One of the oldest textiles in the world, linen originated in Egypt over 4,000 years ago. It is made by spinning the long fibers of the flax plant into linen thread, and can be very fine or very coarse depending on its intended use. Dyeing linen was a labor-intensive process, so it was most often worn in its natural state of white, and has been used throughout history as a religious symbol of everlasting life and purity.
In ancient Egypt linen was associated with wealth and status, and was used in the burial rituals and mummification process of kings and pharaohs. Due to the strength of the fibers and linen’s natural antimicrobial properties, Egyptian tomb artifacts uncovered in modern times remain perfectly intact. During the Roman Empire and into the Middle Ages linen was used as a soft base layer between the skin and itchy wool garments, from which the word lingerie derives.

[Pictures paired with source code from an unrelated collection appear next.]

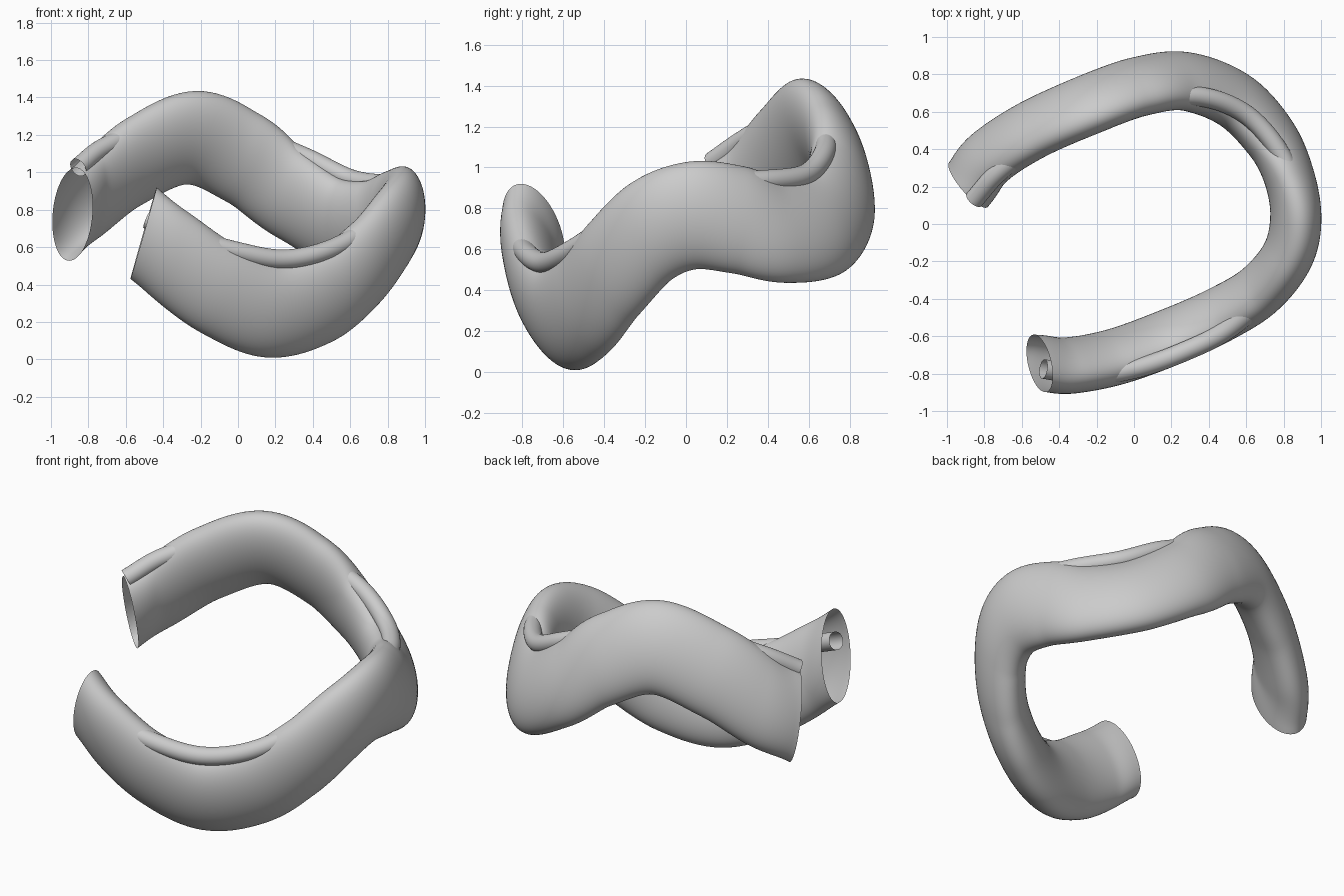
import bpy
import bmesh
import math
from mathutils import Vector

cube = bpy.data.objects.get("Cube")
if cube:
    bpy.data.objects.remove(cube, do_unlink=True)

# One plain grey for every part
grey = bpy.data.materials.new("plain_grey")
grey.use_nodes = True
colour = (0.6, 0.6, 0.6, 1)
grey.diffuse_color = colour
grey.node_tree.nodes["Principled BSDF"].inputs["Base Color"].default_value = colour


def smooth_path(points, steps):
    """Pass a rounded spline through the points, of any dimension."""
    pts = [Vector(p) for p in points]
    first = pts[0] * 2 - pts[1]
    last = pts[-1] * 2 - pts[-2]
    pts = [first] + pts + [last]
    path = []
    for a, b, c, d in zip(pts, pts[1:], pts[2:], pts[3:]):
        for i in range(steps):
            t = i / steps
            path.append(b + (c - a) * (t / 2)
                        + (a * 2 - b * 5 + c * 4 - d) * (t * t / 2)
                        + (b * 3 - a - c * 3 + d) * (t ** 3 / 2))
    path.append(pts[-2])
    return path


def sweep(name, path, frame, half_height, half_width, sides):
    """Sweep an open-ended oval along a path; frame gives its up and side axes."""
    bm = bmesh.new()
    rings = []
    for i, point in enumerate(path):
        centre = point.to_3d() if len(point) == 3 else Vector(point[:3])
        ahead = path[min(i + 1, len(path) - 1)]
        behind = path[max(i - 1, 0)]
        tangent = (Vector(ahead[:3]) - Vector(behind[:3])).normalized()
        up, side = frame(tangent, point)
        ring = []
        for s in range(sides):
            angle = math.tau * s / sides
            ring.append(bm.verts.new(centre + up * math.cos(angle) * half_height
                                     + side * math.sin(angle) * half_width))
        rings.append(ring)
    for lower, upper in zip(rings, rings[1:]):
        for s in range(sides):
            n = (s + 1) % sides
            bm.faces.new((lower[s], lower[n], upper[n], upper[s]))
    bmesh.ops.recalc_face_normals(bm, faces=bm.faces)
    mesh = bpy.data.meshes.new(name)
    bm.to_mesh(mesh)
    bm.free()
    mesh.materials.append(grey)
    for face in mesh.polygons:
        face.use_smooth = True
    obj = bpy.data.objects.new(name, mesh)
    bpy.context.collection.objects.link(obj)
    return obj


def leaning_frame(tangent, point):
    """Mostly upright oval, tipped a little with the slope and leaning sideways."""
    flat = Vector((tangent.x, tangent.y, 0))
    slope = tangent.z / flat.length
    flat.normalize()
    outward = Vector((flat.y, -flat.x, 0))
    up = Vector((0, 0, 1)) + outward * point[3] - flat * slope * 0.38
    up.normalize()
    return up, up.cross(flat).normalized()


def square_frame(tangent, point):
    """Round section square to the path."""
    side = tangent.cross(Vector((0, 0, 1))).normalized()
    return side.cross(tangent), side


# Wide oval tube: x, y, z and sideways lean
main_points = [
    (-.505, -.745, .675, .33), (-.34, -.755, .54, .33), (-.1, -.71, .375, .33),
    (.18, -.61, .265, .33), (.45, -.49, .33, .3), (.67, -.355, .5, .25),
    (.82, -.17, .685, .17), (.865, .03, .765, .1), (.83, .25, .745, -.05),
    (.73, .46, .695, -.25), (.54, .66, .725, -.35), (.28, .76, .885, -.4),
    (.03, .735, 1.075, -.42), (-.25, .635, 1.185, -.42), (-.55, .5, 1.06, -.4),
    (-.77, .355, .885, -.38), (-.885, .21, .775, -.36),
]
sweep("wide_tube", smooth_path(main_points, 10), leaning_frame, .265, .135, 64)

# Thin round tube weaving in and out of the wide one
thin_points = [
    (-.485, -.775, .75), (-.25, -.81, .65), (0, -.775, .575), (.25, -.69, .535),
    (.5, -.565, .59), (.72, -.36, .72), (.85, -.08, .87), (.86, .15, .93),
    (.78, .38, .935), (.6, .585, .965), (.36, .68, 1.08), (.1, .66, 1.18),
    (-.2, .57, 1.24), (-.5, .44, 1.22), (-.72, .28, 1.13), (-.855, .13, 1.025),
]
sweep("thin_tube", smooth_path(thin_points, 10), square_frame, .052, .052, 32)
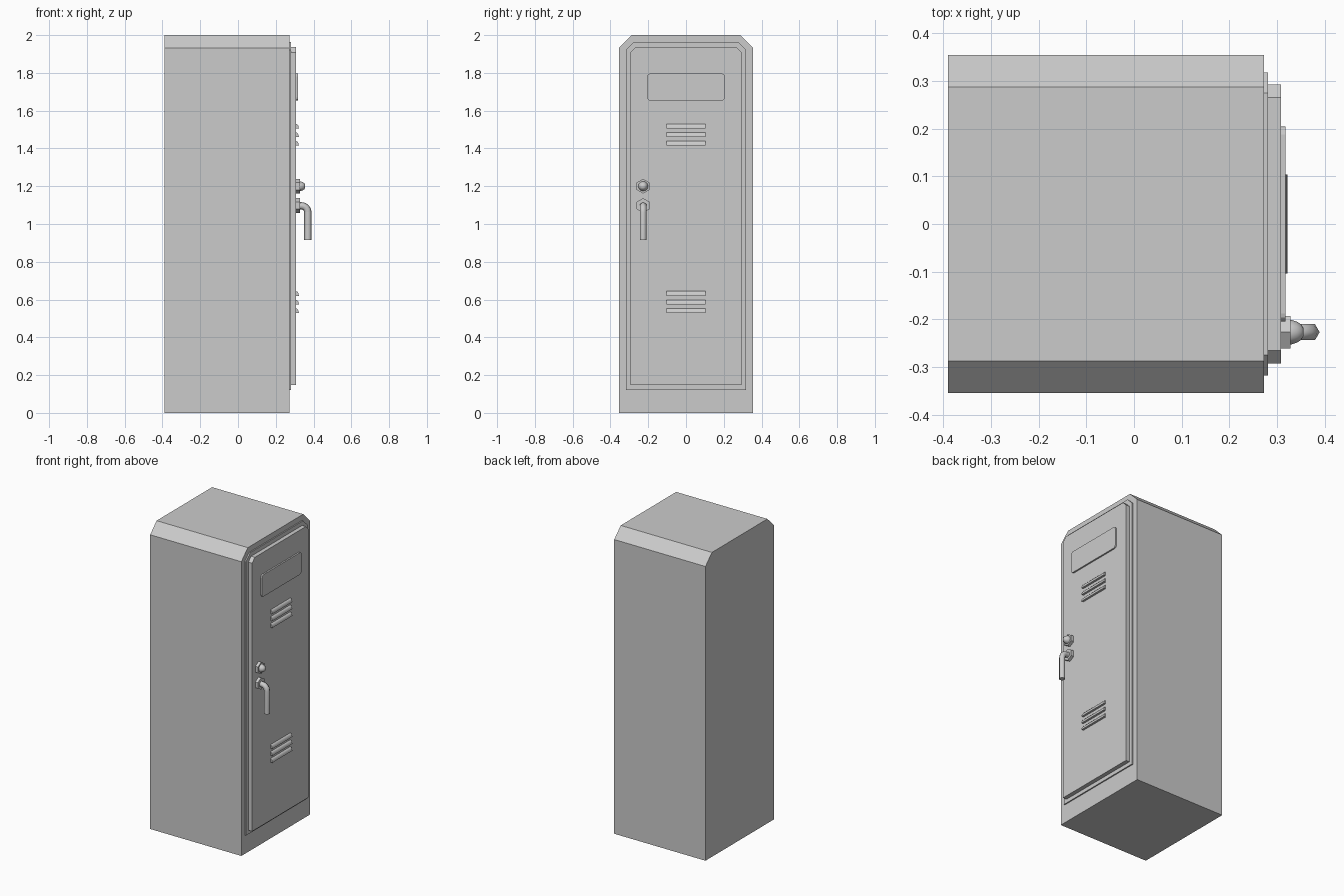
import bpy, bmesh
from math import sin, cos, pi, radians
from mathutils import Vector

cube = bpy.data.objects.get("Cube")
if cube:
    bpy.data.objects.remove(cube, do_unlink=True)

# Single painted-metal grey
grey = bpy.data.materials.new("grey metal")
grey.use_nodes = True
grey.diffuse_color = (0.6, 0.6, 0.6, 1)
grey.node_tree.nodes["Principled BSDF"].inputs["Base Color"].default_value = (0.6, 0.6, 0.6, 1)


def loft(name, rings, smooth=None):
    """Join equal rings of points into a closed solid."""
    bm = bmesh.new()
    loops = [[bm.verts.new(p) for p in ring] for ring in rings]
    n = len(loops[0])
    for a, b in zip(loops, loops[1:]):
        for i in range(n):
            j = (i + 1) % n
            bm.faces.new((a[i], a[j], b[j], b[i]))
    bm.faces.new(loops[0][::-1])
    bm.faces.new(loops[-1])
    bmesh.ops.recalc_face_normals(bm, faces=bm.faces)
    mesh = bpy.data.meshes.new(name)
    bm.to_mesh(mesh)
    bm.free()
    mesh.materials.append(grey)
    obj = bpy.data.objects.new(name, mesh)
    bpy.context.collection.objects.link(obj)
    if smooth:
        bpy.ops.object.select_all(action='DESELECT')
        obj.select_set(True)
        bpy.context.view_layer.objects.active = obj
        bpy.ops.object.shade_smooth_by_angle(angle=radians(smooth))
    return obj


def panel(name, x0, x1, half, z0, z1, cut):
    """Slab facing +x with its two top corners chamfered."""
    outline = [(-half, z0), (half, z0), (half, z1 - cut), (half - cut, z1),
               (cut - half, z1), (-half, z1 - cut)]
    return loft(name, [[(x, y, z) for y, z in outline] for x in (x0, x1)])


def lathe(name, y, z, profile, sides, smooth=None):
    """Solid turned about an axis along x; profile holds (x, radius)."""
    angles = [2 * pi * i / sides for i in range(sides)]
    return loft(name, [[(x, y + r * sin(a), z + r * cos(a)) for a in angles]
                       for x, r in profile], smooth)


# Cabinet, door frame and door
panel("cabinet", -0.39, 0.273, 0.355, 0, 2, 0.067)
panel("door_frame", 0.26, 0.281, 0.318, 0.122, 1.964, 0.043)
panel("door", 0.27, 0.308, 0.293, 0.147, 1.937, 0.028)

# Name plate with rounded corners
corner = 0.017
plate = []
for q, (sy, sz) in enumerate([(1, 1), (-1, 1), (-1, -1), (1, -1)]):
    for k in range(4):
        a = q * pi / 2 + k * pi / 6
        plate.append((sy * (0.205 - corner) + corner * cos(a),
                      1.725 + sz * (0.072 - corner) + corner * sin(a)))
loft("name_plate", [[(x, y, z) for y, z in plate] for x in (0.3, 0.318)])

# Louvres: curved hood above a flat underside
hood = [(0.3, 0)] + [(0.308 + 0.014 * cos(k * pi / 8), 0.024 * sin(k * pi / 8))
                     for k in range(5)] + [(0.3, 0.024)]
for group, base in (("upper", 1.415), ("lower", 0.529)):
    for i in range(3):
        z0 = base + i * 0.0455
        loft(f"{group}_louvre_{i + 1}",
             [[(x, y, z0 + z) for x, z in hood] for y in (-0.104, 0.104)], 35)

# Lock: hexagonal nut and turned knob
lock_y = -0.227
lathe("lock_nut", lock_y, 1.2, [(0.3, 0.039), (0.328, 0.039)], 6)
lathe("lock_knob", lock_y, 1.2,
      [(0.32, 0.026), (0.33, 0.026), (0.342, 0.022), (0.351, 0.016), (0.356, 0.008)], 12, 50)

# Handle: hexagonal nut and a bent bar hanging down
lathe("handle_nut", lock_y, 1.098, [(0.3, 0.039), (0.328, 0.039)], 6)
bend = 0.034
path = [(0.31, 1.096, 0)]
for k in range(5):
    a = k * pi / 8
    path.append((0.336 + bend * sin(a), 1.096 - bend + bend * cos(a), a))
path.append((0.37, 0.915, pi / 2))
bar = []
for x, z, a in path:
    outward = Vector((sin(a), 0, cos(a)))
    ring = []
    for i in range(6):
        t = i * pi / 3
        ring.append(Vector((x, lock_y, z)) + 0.0195 * (outward * cos(t) + Vector((0, sin(t), 0))))
    bar.append(ring)
loft("door_handle", bar, 65)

Phoenician merchant fleets spread the use of linen throughout the Mediterranean and British Isles, where in the twelfth century a systemized method of production emerged. Today, linen is prized for its lightweight breathability and is especially popular in warm weather climates.